**Task objective**
Every line in the data below that has the word "bmesh" should be returned.

**Data records**
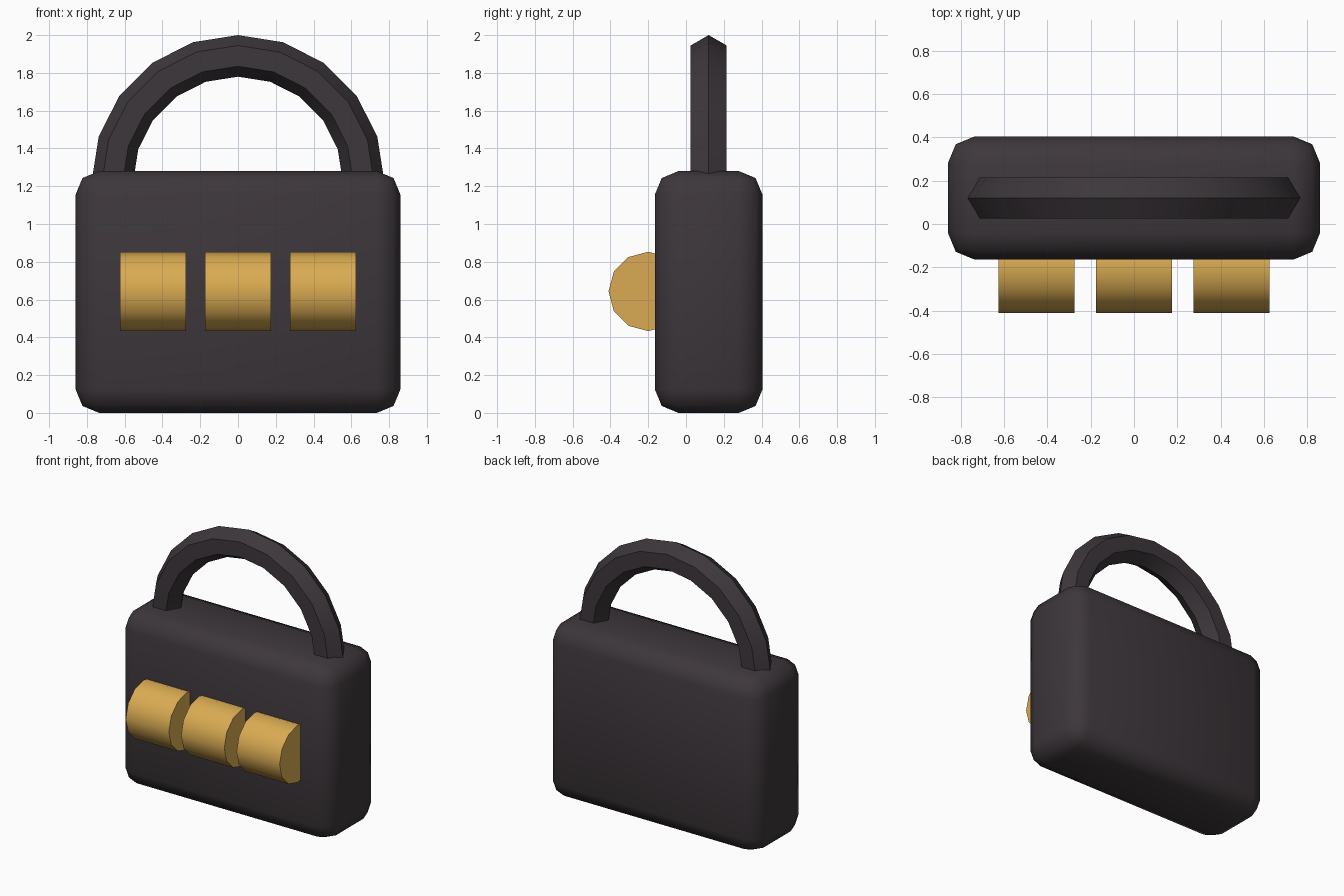
import bpy, bmesh, math
from mathutils import Matrix, Vector

if "Cube" in bpy.data.objects:
    bpy.data.objects.remove(bpy.data.objects["Cube"])


def material(name, rgb):
    m = bpy.data.materials.new(name)
    m.diffuse_color = (*rgb, 1)
    m.use_nodes = True
    m.node_tree.nodes["Principled BSDF"].inputs["Base Color"].default_value = m.diffuse_color
    return m


dark = material("dark_metal", (0.047, 0.038, 0.044))
gold = material("brass", (0.70, 0.41, 0.085))


def finish(name, bm, mat, angle):
    bmesh.ops.recalc_face_normals(bm, faces=bm.faces[:])
    me = bpy.data.meshes.new(name)
    bm.to_mesh(me)
    bm.free()
    me.materials.append(mat)
    ob = bpy.data.objects.new(name, me)
    bpy.context.collection.objects.link(ob)
    bpy.ops.object.select_all(action='DESELECT')
    ob.select_set(True)
    bpy.context.view_layer.objects.active = ob
    bpy.ops.object.shade_smooth_by_angle(angle=math.radians(angle))
    return ob


CY = 0.12  # middle of the body in depth

# Body: box with rounded edges
bm = bmesh.new()
bmesh.ops.create_cube(bm, size=1, matrix=Matrix.Translation((0, CY, 0.64))
                      @ Matrix.Diagonal((1.72, 0.57, 1.28, 1)))
bmesh.ops.bevel(bm, geom=bm.edges[:], offset=0.125, segments=2,
                profile=0.5, affect='EDGES', clamp_overlap=True)
finish("lock_body", bm, dark, 60)

# Shackle: half ring with a hexagonal section, ends sunk into the body
bm = bmesh.new()
R, r, steps = 0.665, 0.11, 10
rings = []
for i in range(steps + 1):
    a = math.pi * i / steps
    ring = []
    for k in range(6):
        t = math.tau * k / 6
        d = R + r * math.cos(t)
        ring.append(bm.verts.new((d * math.cos(a), CY + r * math.sin(t),
                                  1.225 + d * math.sin(a))))
    rings.append(ring)
for p, q in zip(rings, rings[1:]):
    for k in range(6):
        n = (k + 1) % 6
        bm.faces.new((p[k], p[n], q[n], q[k]))
bm.faces.new(rings[0])
bm.faces.new(rings[-1])
finish("shackle", bm, dark, 30)

# Number dials: three twelve-sided drums lying along x
for name, x in (("left_dial", -0.45), ("middle_dial", 0), ("right_dial", 0.45)):
    bm = bmesh.new()
    bmesh.ops.create_cone(bm, cap_ends=True, segments=12, radius1=0.21,
                          radius2=0.21, depth=0.35,
                          matrix=Matrix.Translation((x, -0.2, 0.643))
                          @ Matrix.Rotation(math.pi / 2, 4, 'Y'))
    finish(name, bm, gold, 40)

**Solution for this exercise**
import bpy, bmesh, math
    bmesh.ops.recalc_face_normals(bm, faces=bm.faces[:])
bm = bmesh.new()
bmesh.ops.create_cube(bm, size=1, matrix=Matrix.Translation((0, CY, 0.64))
bmesh.ops.bevel(bm, geom=bm.edges[:], offset=0.125, segments=2,
bm = bmesh.new()
    bm = bmesh.new()
    bmesh.ops.create_cone(bm, cap_ends=True, segments=12, radius1=0.21,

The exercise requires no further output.